>>
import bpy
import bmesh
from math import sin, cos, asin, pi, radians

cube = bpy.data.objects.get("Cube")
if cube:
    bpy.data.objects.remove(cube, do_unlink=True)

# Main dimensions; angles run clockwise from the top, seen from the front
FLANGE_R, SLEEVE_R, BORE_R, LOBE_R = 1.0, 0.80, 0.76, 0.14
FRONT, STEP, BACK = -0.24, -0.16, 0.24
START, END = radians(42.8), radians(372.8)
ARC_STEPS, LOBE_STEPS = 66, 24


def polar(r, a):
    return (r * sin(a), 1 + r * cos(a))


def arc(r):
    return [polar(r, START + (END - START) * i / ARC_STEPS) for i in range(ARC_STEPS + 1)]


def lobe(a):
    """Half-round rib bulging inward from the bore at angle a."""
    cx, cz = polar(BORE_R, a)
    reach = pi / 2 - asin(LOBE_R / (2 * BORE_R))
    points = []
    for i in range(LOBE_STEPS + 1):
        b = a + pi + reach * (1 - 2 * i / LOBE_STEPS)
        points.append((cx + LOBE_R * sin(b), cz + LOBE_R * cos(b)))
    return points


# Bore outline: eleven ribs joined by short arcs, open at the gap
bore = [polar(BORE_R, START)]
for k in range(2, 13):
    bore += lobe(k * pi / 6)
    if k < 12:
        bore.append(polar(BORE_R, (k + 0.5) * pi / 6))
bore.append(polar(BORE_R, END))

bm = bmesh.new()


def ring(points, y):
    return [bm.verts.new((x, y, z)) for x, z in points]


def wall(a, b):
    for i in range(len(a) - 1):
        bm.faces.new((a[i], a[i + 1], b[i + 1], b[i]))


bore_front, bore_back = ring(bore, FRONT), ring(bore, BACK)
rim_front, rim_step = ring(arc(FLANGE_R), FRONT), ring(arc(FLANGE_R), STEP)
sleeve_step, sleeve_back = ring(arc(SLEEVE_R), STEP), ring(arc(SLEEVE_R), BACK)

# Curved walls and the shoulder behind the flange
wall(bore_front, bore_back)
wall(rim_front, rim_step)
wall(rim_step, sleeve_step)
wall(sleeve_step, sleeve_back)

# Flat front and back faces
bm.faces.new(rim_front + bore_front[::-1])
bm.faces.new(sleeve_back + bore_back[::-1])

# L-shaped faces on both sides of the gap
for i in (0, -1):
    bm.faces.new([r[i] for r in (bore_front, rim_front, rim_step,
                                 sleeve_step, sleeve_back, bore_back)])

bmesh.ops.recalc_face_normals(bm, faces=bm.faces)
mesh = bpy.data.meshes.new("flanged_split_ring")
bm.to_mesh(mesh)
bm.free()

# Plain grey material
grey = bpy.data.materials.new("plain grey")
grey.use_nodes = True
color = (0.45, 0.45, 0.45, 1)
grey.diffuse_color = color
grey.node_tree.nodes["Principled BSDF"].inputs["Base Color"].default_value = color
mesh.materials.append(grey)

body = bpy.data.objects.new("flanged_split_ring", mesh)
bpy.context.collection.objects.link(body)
<<
>>
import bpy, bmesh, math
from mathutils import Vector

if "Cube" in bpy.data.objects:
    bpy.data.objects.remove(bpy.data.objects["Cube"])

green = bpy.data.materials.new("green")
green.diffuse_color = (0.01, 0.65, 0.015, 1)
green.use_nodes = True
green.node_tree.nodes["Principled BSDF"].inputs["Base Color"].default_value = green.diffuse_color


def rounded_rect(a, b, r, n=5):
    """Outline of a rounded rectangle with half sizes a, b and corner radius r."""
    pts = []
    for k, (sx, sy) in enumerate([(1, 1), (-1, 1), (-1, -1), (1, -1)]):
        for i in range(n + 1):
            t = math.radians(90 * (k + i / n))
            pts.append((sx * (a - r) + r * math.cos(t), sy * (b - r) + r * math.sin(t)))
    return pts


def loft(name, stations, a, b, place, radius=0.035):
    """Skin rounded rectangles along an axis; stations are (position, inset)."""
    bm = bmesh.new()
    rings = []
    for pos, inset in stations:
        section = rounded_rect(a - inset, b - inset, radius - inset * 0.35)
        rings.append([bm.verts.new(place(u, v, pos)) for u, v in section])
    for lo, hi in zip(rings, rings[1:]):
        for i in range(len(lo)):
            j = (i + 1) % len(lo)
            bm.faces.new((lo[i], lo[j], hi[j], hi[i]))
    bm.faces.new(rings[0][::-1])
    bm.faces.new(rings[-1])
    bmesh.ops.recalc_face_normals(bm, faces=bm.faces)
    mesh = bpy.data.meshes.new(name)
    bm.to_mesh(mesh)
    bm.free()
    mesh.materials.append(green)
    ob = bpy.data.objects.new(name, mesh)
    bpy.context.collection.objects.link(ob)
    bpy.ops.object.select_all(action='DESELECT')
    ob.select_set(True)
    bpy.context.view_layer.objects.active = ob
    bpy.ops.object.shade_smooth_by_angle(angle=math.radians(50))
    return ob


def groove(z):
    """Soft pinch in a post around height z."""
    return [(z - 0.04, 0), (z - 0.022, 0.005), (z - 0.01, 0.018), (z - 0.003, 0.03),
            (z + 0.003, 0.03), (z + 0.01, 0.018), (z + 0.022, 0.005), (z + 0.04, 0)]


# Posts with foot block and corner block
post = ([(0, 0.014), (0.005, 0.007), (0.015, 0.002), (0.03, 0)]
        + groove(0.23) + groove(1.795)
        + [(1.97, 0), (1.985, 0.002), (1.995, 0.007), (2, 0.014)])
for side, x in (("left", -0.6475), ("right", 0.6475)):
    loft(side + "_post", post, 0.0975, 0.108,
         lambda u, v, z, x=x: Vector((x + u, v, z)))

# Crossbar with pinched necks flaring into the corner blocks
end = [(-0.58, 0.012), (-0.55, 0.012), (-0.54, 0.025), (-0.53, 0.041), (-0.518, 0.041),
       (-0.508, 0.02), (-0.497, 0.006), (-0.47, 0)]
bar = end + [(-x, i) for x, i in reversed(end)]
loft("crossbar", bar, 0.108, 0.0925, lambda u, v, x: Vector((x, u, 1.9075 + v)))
<<
PROBLEM DESCRIPTION — Gather up the lines containing the word "import" from these records and copy them.

YOUR RESPONSE —
import bpy
import bmesh
from math import sin, cos, asin, pi, radians
import bpy, bmesh, math
from mathutils import Vector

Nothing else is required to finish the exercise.